What impressed me the most was how he grew as a player and how he grew as a person. The one question I think Roy Williams always had for Brice was his effort. He wanted him to consistently give a high level of effort. You’ve seen in some of the interviews, he was like ‘I want you to have that same effort every night that Tyler Hansbrough kind of had for us.’ And now you’re seeing it. Now that he has that effort every night in and every night out, it’s a double-double every night. This guy has had over 20 double-doubles on the season. It’s been phenomenal. I’m so proud of his growth. I worked out with him and against him all summer. I knew he was going to do big things this year. I didn’t know it would be this big, but I’m very proud of Brice Johnson. I love what he’s done this year. It’s been a pleasure to watch him play, man.
Haywood also shared his thoughts on Coach K’s exchange with Oregon forward Dillon Brooks after Duke’s Sweet 16 loss to the Ducks:
My main thing was that I just didn’t think Coach K handled it in the right fashion. I respect Coach K as a basketball coach. I even said on The Doug Gottlieb Show that I think Coach K is probably one of the best basketball coaches of all time. I talk about how he has totally changed his offensive set and his defensive philosophy and what a great job he’s done with this team, playing zone because they were so thin even though he hates to play zone.
I respect him to the utmost; I just didn’t think he handled that situation well. Every coach will tell you it’s an unwritten rule — “Don’t talk to my players.” He had a similar situation I think with Zabian Dowdell at Virginia Tech when they got upset a couple years ago where he was like, “You’re too good of a player to be doing this, that and the third.” Coach K gets 95-99 percent of the things right.

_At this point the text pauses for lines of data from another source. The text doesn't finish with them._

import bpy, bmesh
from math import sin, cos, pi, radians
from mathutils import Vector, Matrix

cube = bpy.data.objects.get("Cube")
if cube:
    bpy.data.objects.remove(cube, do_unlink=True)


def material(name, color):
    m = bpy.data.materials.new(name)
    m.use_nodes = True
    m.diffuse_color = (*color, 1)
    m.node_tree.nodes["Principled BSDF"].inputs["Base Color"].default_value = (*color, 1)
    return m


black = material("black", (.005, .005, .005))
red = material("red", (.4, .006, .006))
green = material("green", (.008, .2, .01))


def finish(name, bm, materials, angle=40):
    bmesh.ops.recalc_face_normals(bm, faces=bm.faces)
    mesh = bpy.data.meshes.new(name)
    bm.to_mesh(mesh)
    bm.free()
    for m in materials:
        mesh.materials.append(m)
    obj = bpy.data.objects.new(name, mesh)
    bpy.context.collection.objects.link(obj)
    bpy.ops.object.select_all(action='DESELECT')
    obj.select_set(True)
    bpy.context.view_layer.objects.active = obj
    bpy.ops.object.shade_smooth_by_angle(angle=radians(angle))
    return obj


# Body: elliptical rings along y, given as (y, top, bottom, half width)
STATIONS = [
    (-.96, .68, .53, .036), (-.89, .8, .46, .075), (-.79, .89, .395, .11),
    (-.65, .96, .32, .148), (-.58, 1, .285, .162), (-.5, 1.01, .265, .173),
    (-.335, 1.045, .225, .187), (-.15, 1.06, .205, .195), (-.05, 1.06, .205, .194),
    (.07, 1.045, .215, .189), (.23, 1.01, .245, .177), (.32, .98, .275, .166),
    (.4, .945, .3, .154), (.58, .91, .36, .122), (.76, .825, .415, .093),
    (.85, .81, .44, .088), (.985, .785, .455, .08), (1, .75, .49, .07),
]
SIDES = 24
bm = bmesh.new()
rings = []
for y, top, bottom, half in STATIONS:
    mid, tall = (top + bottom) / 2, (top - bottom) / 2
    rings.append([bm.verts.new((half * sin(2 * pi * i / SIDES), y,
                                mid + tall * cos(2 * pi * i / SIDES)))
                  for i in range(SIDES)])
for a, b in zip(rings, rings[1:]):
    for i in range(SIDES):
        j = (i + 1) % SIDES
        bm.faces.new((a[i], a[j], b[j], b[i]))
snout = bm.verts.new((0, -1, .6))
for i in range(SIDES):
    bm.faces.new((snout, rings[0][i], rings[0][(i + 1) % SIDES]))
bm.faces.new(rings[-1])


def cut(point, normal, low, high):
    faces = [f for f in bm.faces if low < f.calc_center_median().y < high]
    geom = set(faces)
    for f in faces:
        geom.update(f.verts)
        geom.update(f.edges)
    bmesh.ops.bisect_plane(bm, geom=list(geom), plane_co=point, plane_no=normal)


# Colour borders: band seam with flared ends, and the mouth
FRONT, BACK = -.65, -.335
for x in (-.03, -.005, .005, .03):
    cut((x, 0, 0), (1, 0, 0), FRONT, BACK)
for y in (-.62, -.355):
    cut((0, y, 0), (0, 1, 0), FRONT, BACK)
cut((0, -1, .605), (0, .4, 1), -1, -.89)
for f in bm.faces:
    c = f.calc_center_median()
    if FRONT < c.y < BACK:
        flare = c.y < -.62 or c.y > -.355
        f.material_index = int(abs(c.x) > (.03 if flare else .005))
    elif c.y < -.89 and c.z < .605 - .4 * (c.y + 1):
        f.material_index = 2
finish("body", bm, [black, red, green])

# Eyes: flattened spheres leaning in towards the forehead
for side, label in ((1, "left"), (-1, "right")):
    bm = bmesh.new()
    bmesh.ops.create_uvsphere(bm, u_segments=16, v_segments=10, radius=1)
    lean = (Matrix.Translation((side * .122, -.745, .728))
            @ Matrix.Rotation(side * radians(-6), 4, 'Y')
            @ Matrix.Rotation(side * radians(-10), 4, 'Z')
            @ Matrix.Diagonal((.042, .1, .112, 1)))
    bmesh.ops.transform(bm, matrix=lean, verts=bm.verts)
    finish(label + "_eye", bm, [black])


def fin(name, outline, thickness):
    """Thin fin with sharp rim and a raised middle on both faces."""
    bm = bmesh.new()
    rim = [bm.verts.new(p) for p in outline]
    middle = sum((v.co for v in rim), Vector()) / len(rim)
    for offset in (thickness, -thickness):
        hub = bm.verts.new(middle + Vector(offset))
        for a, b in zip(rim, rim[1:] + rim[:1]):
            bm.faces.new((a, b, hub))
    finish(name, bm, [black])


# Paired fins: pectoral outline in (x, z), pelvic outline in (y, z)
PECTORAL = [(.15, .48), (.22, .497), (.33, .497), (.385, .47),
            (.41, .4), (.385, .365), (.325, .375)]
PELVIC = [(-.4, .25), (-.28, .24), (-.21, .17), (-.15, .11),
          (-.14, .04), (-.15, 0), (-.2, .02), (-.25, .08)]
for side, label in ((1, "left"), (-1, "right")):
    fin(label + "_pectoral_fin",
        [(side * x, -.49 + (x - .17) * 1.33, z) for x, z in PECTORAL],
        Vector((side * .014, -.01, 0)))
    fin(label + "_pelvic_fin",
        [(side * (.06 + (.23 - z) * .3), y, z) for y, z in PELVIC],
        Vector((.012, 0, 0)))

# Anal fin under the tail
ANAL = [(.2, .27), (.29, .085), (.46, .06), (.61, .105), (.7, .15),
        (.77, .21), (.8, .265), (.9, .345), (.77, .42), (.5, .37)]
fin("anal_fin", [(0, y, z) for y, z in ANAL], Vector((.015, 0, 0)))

Sometimes he gets those types of situations wrong, and that’s not your place. Your place isn’t to coach another player. If the other team’s coach wants to say, “Hey, son, we don’t act like that,” that’s on them.
I know Dean Smith sometimes would pull me to the side, even when he retired, I might get a dunk and be cutting up in the camera, and he’d say, “Hey, just remember, a lion never growls after the kill.” And that was his message to me, but it wasn’t for the other team’s coach to say it. It wasn’t for Coach K to say it to me. It was for Coach Smith. So I think Coach K just got a little out of sorts, and he was not in his place. He’s a great coach and does a lot of things well, but he was out of place. Especially when you look at what’s going on with Grayson Allen. I didn’t see him publicly criticize Grayson Allen about being too good for clipping people, and somebody can get hurt doing that. I was just like, hey, no matter how great you are, you always have to stay in your lane. A lot of Duke fans didn’t like it, but you know what? I don’t care. It is what it is.
Click below to hear the full interview: